▶ [THE PROBLEM]
Please print every line from the one containing "co, _, faces, origin, _, _" through the last line of the records below, exactly as written and nothing more.

▶ [Saved data entries]

[Start of section]

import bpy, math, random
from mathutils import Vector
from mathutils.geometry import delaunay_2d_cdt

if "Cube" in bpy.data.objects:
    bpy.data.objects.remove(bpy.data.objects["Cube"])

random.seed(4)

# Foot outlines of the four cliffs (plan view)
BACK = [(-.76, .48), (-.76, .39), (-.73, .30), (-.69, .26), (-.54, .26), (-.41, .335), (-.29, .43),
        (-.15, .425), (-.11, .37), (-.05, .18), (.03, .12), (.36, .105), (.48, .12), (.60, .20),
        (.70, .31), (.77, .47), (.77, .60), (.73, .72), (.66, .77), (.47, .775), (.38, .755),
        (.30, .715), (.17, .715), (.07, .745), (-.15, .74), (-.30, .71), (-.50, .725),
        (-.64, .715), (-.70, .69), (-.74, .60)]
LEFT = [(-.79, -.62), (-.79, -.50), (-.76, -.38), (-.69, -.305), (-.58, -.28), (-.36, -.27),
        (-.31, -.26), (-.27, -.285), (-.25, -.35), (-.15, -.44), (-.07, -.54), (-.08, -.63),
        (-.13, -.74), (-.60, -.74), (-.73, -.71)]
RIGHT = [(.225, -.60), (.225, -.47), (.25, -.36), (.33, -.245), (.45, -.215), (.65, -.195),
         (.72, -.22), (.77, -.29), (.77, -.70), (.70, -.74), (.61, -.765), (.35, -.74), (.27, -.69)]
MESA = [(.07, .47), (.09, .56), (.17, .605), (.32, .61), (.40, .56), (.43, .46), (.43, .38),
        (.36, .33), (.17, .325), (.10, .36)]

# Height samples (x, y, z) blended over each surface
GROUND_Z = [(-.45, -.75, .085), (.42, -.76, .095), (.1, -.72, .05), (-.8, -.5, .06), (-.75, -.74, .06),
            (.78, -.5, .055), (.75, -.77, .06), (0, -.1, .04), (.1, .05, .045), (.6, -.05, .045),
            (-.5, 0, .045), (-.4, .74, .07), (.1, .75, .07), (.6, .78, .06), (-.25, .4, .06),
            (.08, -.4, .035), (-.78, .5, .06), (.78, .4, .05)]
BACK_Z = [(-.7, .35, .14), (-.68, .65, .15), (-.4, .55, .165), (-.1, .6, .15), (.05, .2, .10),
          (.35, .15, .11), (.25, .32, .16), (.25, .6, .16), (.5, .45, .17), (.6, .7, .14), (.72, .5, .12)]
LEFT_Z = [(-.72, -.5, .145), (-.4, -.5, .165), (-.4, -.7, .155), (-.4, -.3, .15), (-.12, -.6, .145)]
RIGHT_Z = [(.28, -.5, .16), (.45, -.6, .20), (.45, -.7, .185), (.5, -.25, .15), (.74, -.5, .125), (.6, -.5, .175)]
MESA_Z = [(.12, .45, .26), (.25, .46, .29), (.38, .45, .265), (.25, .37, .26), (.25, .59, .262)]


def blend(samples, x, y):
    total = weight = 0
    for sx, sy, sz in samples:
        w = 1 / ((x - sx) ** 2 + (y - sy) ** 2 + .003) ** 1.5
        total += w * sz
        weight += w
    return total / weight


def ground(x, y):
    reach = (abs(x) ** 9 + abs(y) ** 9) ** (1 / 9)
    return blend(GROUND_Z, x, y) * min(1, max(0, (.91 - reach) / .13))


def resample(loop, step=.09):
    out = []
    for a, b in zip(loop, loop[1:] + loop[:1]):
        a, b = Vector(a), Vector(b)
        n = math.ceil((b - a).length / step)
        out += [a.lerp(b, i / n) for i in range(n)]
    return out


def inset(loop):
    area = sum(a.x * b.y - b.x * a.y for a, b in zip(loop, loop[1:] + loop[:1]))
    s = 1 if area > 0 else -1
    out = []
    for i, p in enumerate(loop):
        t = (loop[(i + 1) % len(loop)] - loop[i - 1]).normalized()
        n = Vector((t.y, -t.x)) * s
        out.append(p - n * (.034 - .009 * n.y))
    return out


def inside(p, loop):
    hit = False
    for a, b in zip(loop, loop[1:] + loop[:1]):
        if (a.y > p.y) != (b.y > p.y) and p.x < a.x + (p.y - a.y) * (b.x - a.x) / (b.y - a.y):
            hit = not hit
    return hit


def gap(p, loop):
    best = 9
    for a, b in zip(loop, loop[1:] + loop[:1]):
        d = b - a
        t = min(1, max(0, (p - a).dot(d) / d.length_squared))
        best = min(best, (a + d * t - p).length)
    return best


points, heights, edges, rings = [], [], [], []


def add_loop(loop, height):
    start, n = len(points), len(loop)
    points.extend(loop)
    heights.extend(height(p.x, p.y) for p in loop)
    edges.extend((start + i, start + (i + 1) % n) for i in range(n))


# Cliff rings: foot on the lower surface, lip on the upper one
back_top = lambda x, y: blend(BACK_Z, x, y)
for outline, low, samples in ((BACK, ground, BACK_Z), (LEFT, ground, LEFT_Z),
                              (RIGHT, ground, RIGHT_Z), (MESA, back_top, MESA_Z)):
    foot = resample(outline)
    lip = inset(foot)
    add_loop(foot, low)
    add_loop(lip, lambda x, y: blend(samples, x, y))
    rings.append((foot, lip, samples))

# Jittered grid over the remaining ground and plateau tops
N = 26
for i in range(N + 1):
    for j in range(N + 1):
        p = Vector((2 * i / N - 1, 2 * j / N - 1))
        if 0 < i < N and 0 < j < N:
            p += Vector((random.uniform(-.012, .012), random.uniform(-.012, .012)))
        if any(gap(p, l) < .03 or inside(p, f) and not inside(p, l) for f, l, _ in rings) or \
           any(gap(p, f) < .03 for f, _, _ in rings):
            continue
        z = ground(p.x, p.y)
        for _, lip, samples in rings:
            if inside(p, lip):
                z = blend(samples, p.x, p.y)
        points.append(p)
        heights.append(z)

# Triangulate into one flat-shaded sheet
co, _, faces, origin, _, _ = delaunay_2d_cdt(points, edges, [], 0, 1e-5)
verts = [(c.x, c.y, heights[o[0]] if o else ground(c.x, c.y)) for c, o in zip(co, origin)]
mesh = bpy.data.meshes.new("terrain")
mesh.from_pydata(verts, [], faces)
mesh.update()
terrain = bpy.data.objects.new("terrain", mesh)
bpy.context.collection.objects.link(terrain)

[End of section]

▶ [RESULT]
co, _, faces, origin, _, _ = delaunay_2d_cdt(points, edges, [], 0, 1e-5)
verts = [(c.x, c.y, heights[o[0]] if o else ground(c.x, c.y)) for c, o in zip(co, origin)]
mesh = bpy.data.meshes.new("terrain")
mesh.from_pydata(verts, [], faces)
mesh.update()
terrain = bpy.data.objects.new("terrain", mesh)
bpy.context.collection.objects.link(terrain)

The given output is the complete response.